### DATA RECORDS
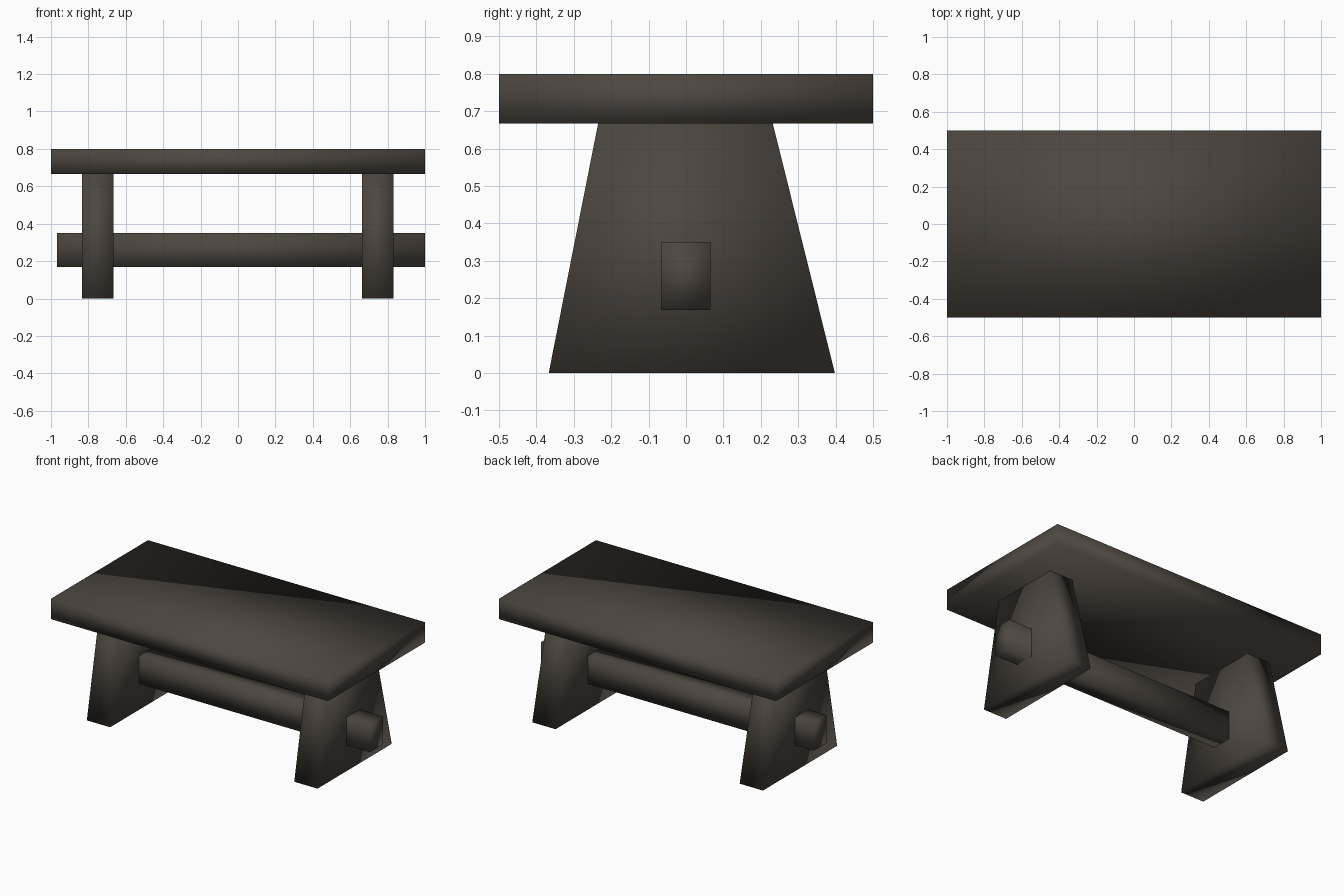
import bpy

if "Cube" in bpy.data.objects:
    bpy.data.objects.remove(bpy.data.objects["Cube"])

# Single dark wood colour
wood = bpy.data.materials.new("dark_wood")
wood.diffuse_color = (0.075, 0.062, 0.051, 1)
wood.use_nodes = True
wood.node_tree.nodes["Principled BSDF"].inputs["Base Color"].default_value = wood.diffuse_color


def block(name, x, z, y_bottom, y_top):
    """Six-sided block whose y range may differ between bottom and top."""
    verts = []
    for zz, (y0, y1) in ((z[0], y_bottom), (z[1], y_top)):
        verts += [(x[0], y0, zz), (x[1], y0, zz), (x[1], y1, zz), (x[0], y1, zz)]
    faces = [(3, 2, 1, 0), (4, 5, 6, 7)]
    faces += [(i, (i + 1) % 4, (i + 1) % 4 + 4, i + 4) for i in range(4)]
    mesh = bpy.data.meshes.new(name)
    mesh.from_pydata(verts, [], faces)
    mesh.materials.append(wood)
    mesh.shade_smooth()  # soft normals across the whole block
    obj = bpy.data.objects.new(name, mesh)
    bpy.context.collection.objects.link(obj)
    return obj


# Table top
block("table_top", (-1, 1), (0.667, 0.8), (-0.5, 0.5), (-0.5, 0.5))

# Tapered slab legs
for side, cx in (("left", -0.75), ("right", 0.747)):
    block(side + "_leg", (cx - 0.084, cx + 0.084), (0, 0.667),
          (-0.367, 0.398), (-0.235, 0.232))

# Stretcher beam passing through both legs
block("stretcher", (-0.967, 1.0), (0.168, 0.351),
      (-0.067, 0.065), (-0.067, 0.065))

### AIM OF THE EXERCISE
Each line above is to be copied verbatim. Drop any image from the copy.

### REPLY
import bpy

if "Cube" in bpy.data.objects:
    bpy.data.objects.remove(bpy.data.objects["Cube"])

# Single dark wood colour
wood = bpy.data.materials.new("dark_wood")
wood.diffuse_color = (0.075, 0.062, 0.051, 1)
wood.use_nodes = True
wood.node_tree.nodes["Principled BSDF"].inputs["Base Color"].default_value = wood.diffuse_color


def block(name, x, z, y_bottom, y_top):
    """Six-sided block whose y range may differ between bottom and top."""
    verts = []
    for zz, (y0, y1) in ((z[0], y_bottom), (z[1], y_top)):
        verts += [(x[0], y0, zz), (x[1], y0, zz), (x[1], y1, zz), (x[0], y1, zz)]
    faces = [(3, 2, 1, 0), (4, 5, 6, 7)]
    faces += [(i, (i + 1) % 4, (i + 1) % 4 + 4, i + 4) for i in range(4)]
    mesh = bpy.data.meshes.new(name)
    mesh.from_pydata(verts, [], faces)
    mesh.materials.append(wood)
    mesh.shade_smooth()  # soft normals across the whole block
    obj = bpy.data.objects.new(name, mesh)
    bpy.context.collection.objects.link(obj)
    return obj


# Table top
block("table_top", (-1, 1), (0.667, 0.8), (-0.5, 0.5), (-0.5, 0.5))

# Tapered slab legs
for side, cx in (("left", -0.75), ("right", 0.747)):
    block(side + "_leg", (cx - 0.084, cx + 0.084), (0, 0.667),
          (-0.367, 0.398), (-0.235, 0.232))

# Stretcher beam passing through both legs
block("stretcher", (-0.967, 1.0), (0.168, 0.351),
      (-0.067, 0.065), (-0.067, 0.065))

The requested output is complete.